Dick Vermeil coached in St. Louis, Philadelphia and Kansas City, where his coaching career concluded in 2005. In 2000, leading the St. Louis Rams, Vermeil became the oldest Super Bowl-winning coach at age 63. Vermeil was known for his close support of players and staff and displays of strong emotion at press conferences. He won “coach of the year” honors at four levels of football, from high school through the pros.
4. Joe Gibbs
When he first took the head coach position with the Washington Redskins in 1981, Joe Gibbs was one of the youngest NFL coaches in the league. However, his relative youth didn’t stop Gibbs from winning three Super Bowls, the last in 1992. Gibbs is the only coach to win three Super Bowls with three different starting quarterbacks. After his first retirement, Gibbs took control of a successful NASCAR team. Finally, he returned to the Redskins in 2004 and continued through the 2007 season, when he had reached the age of 67.
3. Weeb Ewbank

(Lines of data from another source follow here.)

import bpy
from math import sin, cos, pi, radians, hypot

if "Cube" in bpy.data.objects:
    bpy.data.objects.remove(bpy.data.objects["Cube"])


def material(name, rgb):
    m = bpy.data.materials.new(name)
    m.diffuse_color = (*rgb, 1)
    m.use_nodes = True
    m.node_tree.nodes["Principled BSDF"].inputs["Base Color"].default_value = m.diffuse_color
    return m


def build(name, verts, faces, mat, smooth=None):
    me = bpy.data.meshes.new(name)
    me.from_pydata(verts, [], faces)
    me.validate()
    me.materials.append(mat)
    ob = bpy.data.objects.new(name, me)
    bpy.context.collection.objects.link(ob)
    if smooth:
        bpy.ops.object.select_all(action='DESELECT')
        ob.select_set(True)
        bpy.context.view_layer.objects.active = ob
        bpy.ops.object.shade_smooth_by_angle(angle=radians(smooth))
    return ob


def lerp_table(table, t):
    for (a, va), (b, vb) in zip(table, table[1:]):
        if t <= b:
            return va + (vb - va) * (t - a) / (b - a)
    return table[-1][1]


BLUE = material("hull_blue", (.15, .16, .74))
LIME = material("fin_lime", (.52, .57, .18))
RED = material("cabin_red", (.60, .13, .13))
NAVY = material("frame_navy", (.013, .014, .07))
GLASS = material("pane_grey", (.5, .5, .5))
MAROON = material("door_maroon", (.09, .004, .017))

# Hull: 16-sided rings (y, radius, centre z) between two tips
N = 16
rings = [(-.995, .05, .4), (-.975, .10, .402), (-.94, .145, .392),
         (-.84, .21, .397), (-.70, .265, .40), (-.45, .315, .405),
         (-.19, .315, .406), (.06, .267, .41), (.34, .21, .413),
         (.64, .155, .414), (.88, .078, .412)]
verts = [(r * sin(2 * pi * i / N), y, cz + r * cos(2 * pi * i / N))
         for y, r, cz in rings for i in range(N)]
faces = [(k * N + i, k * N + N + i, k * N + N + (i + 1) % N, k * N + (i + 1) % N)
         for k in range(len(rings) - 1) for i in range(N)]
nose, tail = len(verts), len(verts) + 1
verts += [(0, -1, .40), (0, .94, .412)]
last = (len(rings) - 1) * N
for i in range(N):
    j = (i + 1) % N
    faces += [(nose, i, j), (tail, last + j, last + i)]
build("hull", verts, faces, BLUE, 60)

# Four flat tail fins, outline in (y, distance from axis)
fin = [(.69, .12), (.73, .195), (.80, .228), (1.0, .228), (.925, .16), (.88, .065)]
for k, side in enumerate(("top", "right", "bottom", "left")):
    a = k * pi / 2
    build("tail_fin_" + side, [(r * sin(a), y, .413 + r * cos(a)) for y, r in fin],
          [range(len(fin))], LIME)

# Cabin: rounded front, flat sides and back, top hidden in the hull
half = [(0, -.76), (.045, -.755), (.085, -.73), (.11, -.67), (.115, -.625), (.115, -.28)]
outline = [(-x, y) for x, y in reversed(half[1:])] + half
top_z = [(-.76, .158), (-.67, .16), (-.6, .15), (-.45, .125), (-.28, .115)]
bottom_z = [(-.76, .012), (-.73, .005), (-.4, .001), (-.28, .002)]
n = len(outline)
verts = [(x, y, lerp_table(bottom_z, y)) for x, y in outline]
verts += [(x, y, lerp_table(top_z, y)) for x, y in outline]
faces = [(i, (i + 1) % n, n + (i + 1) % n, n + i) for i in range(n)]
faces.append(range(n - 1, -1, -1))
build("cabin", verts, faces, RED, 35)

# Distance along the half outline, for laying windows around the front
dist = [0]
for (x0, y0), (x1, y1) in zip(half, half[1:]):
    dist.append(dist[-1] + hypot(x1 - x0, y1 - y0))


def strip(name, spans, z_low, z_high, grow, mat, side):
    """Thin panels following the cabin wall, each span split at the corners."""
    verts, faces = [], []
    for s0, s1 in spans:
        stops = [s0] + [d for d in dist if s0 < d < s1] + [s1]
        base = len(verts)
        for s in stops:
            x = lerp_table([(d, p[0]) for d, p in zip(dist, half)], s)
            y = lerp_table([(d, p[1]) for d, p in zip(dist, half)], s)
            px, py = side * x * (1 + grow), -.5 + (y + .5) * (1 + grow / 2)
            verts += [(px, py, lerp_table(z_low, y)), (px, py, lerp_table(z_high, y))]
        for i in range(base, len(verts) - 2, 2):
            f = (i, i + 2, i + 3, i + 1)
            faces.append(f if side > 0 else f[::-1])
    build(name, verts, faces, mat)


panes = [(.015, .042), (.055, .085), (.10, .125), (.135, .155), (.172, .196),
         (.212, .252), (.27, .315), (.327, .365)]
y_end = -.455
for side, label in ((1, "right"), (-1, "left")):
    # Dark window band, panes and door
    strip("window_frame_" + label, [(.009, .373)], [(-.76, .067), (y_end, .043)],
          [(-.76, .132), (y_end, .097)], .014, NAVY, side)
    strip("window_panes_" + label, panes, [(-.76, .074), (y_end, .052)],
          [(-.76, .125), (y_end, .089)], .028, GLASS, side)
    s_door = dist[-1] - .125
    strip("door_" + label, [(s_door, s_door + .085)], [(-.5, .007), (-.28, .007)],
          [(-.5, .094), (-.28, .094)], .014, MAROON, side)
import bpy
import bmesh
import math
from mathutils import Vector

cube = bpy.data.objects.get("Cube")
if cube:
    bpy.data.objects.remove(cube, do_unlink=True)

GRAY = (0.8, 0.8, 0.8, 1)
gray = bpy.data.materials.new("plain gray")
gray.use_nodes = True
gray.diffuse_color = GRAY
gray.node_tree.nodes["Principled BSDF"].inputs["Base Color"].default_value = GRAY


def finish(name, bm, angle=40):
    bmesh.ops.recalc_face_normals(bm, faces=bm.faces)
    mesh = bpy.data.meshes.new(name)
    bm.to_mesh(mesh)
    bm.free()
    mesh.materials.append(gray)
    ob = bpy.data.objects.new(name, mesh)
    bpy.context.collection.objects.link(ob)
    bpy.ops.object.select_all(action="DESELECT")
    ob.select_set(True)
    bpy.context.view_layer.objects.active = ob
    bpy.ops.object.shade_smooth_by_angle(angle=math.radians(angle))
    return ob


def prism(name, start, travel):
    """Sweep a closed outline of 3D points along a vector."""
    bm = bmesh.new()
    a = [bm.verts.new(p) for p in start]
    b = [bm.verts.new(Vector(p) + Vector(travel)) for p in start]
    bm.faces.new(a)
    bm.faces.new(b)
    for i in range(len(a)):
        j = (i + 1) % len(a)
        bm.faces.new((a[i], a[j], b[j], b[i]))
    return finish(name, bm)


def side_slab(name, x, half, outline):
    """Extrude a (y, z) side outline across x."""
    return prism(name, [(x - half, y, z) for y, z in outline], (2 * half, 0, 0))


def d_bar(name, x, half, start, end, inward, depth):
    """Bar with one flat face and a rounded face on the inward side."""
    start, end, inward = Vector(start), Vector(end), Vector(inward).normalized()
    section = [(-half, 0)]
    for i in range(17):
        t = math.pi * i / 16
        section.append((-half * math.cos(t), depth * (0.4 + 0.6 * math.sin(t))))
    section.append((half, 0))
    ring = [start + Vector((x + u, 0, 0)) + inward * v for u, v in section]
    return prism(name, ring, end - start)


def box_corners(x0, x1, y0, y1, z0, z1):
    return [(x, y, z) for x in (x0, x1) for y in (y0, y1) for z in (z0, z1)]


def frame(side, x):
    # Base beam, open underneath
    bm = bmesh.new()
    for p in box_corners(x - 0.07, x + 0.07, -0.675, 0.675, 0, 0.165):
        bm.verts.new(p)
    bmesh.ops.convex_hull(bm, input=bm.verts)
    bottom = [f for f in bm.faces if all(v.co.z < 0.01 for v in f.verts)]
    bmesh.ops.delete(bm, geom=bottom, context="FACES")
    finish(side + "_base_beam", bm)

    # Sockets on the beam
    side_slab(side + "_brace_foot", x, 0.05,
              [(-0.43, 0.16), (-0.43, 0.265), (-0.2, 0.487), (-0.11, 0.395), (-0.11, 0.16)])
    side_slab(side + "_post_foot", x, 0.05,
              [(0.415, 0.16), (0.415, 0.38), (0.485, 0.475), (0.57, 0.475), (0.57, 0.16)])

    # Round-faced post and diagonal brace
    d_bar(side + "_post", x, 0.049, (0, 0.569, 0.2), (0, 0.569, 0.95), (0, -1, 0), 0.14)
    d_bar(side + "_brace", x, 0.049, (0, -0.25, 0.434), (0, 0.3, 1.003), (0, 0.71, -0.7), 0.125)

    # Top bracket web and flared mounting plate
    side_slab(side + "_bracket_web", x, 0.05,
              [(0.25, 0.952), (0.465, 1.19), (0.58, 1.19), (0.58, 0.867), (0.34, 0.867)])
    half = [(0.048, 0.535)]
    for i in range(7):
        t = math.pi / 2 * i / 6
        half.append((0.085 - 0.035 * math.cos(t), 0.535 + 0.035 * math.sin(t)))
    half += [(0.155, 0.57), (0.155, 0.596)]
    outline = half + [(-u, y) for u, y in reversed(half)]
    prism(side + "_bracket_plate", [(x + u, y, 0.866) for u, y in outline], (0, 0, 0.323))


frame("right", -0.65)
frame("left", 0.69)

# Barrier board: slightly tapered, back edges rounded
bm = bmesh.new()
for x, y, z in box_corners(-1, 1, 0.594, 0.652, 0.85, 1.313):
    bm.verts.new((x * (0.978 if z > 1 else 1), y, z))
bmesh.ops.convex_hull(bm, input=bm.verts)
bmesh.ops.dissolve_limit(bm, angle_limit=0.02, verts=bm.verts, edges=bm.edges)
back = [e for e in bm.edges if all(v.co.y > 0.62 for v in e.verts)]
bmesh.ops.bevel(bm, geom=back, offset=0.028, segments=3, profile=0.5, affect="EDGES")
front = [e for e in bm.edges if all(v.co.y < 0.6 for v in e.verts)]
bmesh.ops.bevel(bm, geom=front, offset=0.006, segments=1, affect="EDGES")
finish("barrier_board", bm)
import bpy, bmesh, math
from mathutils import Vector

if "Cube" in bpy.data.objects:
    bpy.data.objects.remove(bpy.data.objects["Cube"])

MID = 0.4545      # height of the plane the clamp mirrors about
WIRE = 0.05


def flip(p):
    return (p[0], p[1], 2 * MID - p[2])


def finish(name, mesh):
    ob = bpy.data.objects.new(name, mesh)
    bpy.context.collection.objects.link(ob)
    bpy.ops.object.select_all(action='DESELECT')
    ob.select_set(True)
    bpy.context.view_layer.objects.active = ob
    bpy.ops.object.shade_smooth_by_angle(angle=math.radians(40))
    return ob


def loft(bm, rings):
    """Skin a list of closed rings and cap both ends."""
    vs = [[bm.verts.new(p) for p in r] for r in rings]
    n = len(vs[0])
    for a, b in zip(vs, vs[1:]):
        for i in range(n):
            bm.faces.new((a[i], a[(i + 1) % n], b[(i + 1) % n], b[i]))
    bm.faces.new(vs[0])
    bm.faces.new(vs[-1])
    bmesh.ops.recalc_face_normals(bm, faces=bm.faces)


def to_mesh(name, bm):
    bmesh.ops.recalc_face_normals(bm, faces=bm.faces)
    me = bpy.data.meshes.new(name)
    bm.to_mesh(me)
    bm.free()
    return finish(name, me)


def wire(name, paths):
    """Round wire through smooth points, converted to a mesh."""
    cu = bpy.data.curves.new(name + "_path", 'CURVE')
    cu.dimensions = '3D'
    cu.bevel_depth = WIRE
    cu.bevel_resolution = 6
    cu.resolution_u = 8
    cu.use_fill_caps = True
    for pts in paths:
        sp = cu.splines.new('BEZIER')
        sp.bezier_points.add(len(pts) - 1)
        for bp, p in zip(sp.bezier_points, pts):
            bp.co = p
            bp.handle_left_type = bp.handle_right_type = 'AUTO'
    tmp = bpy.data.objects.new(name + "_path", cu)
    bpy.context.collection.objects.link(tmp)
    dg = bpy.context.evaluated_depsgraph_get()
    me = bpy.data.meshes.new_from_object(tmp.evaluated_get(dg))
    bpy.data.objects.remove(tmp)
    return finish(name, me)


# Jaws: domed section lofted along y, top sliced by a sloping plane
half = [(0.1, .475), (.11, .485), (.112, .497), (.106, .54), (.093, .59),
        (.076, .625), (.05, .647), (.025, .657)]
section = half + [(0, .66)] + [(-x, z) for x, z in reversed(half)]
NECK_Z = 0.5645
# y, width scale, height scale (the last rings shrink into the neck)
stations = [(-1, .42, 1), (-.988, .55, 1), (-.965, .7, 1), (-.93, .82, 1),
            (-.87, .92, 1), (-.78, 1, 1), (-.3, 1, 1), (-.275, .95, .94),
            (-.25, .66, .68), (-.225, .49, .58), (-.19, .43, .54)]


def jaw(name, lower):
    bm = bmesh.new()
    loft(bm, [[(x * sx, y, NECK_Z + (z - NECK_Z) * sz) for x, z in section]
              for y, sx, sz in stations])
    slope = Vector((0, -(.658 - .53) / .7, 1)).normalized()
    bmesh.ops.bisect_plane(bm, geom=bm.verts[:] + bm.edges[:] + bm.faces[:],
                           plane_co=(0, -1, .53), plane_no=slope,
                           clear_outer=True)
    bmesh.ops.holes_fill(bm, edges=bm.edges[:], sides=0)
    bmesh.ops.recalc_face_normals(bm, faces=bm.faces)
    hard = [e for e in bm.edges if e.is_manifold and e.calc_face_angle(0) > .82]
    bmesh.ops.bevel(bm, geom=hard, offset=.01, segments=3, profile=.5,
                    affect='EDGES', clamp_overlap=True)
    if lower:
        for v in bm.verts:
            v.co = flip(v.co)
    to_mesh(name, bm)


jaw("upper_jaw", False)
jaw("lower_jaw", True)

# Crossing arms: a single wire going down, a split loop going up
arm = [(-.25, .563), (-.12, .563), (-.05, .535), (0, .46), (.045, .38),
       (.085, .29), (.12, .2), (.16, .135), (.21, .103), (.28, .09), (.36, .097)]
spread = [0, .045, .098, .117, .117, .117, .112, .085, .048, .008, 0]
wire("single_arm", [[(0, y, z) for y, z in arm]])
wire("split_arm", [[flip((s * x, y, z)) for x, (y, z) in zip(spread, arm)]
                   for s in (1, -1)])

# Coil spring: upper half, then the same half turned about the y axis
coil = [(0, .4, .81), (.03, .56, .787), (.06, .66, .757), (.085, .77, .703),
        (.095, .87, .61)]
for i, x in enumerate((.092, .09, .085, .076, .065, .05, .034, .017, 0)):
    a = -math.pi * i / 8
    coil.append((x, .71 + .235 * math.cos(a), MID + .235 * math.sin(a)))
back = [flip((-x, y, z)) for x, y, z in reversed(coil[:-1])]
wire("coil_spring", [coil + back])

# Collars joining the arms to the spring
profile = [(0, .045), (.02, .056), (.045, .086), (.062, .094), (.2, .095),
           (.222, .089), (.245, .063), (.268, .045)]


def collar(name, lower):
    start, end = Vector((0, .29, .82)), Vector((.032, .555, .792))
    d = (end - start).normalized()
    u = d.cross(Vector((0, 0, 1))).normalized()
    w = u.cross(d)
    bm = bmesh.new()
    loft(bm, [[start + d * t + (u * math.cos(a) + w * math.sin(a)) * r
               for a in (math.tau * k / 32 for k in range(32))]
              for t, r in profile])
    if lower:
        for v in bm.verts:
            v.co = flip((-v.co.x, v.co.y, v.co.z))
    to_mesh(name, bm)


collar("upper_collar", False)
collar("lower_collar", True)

Wilbur Charles “Weeb” Ewbank coached the Baltimore Colts for nine seasons. Weeb then moved to New York and brought the Jets (and the American Conference) to their first two Super Bowl victories. While also including a Joe Namath-led beatdown of the Colts in Super Bowl III, played in 1969. When he retired with the Jets after five more seasons, Weeb had reached the age of 67.
2. Marv Levy
A native of Quebec, Marv Levy moved to Chicago as a boy and served in the U.S. military during World War II. His coaching career began with the Montreal Alouettes from 1973 to 1977 and continued with Kansas City and the Buffalo Bills. Marv Levy was known to sometimes do things differently to other coaches. He pioneered the no-huddle ‘K-Gun’ offense with the Buffalo Bills which kept opponents on their heels. Finally bringing the team to four AFC championship games before retiring from coaching in 1997 at age 72.
1. George Halas
George Halas was one of the most legendary NFL coaches. He was there at the inception as the owner of the Decatur Staleys of the original NFL club lineup in 1920. After the Staleys became the Chicago Bears, “Papa Bear” Halas stayed with the team as a player, owner and 40-year head coach. In addition, he racked up six NFL championships and 324 total victories before finally retiring from the game at the age of 72 in 1967.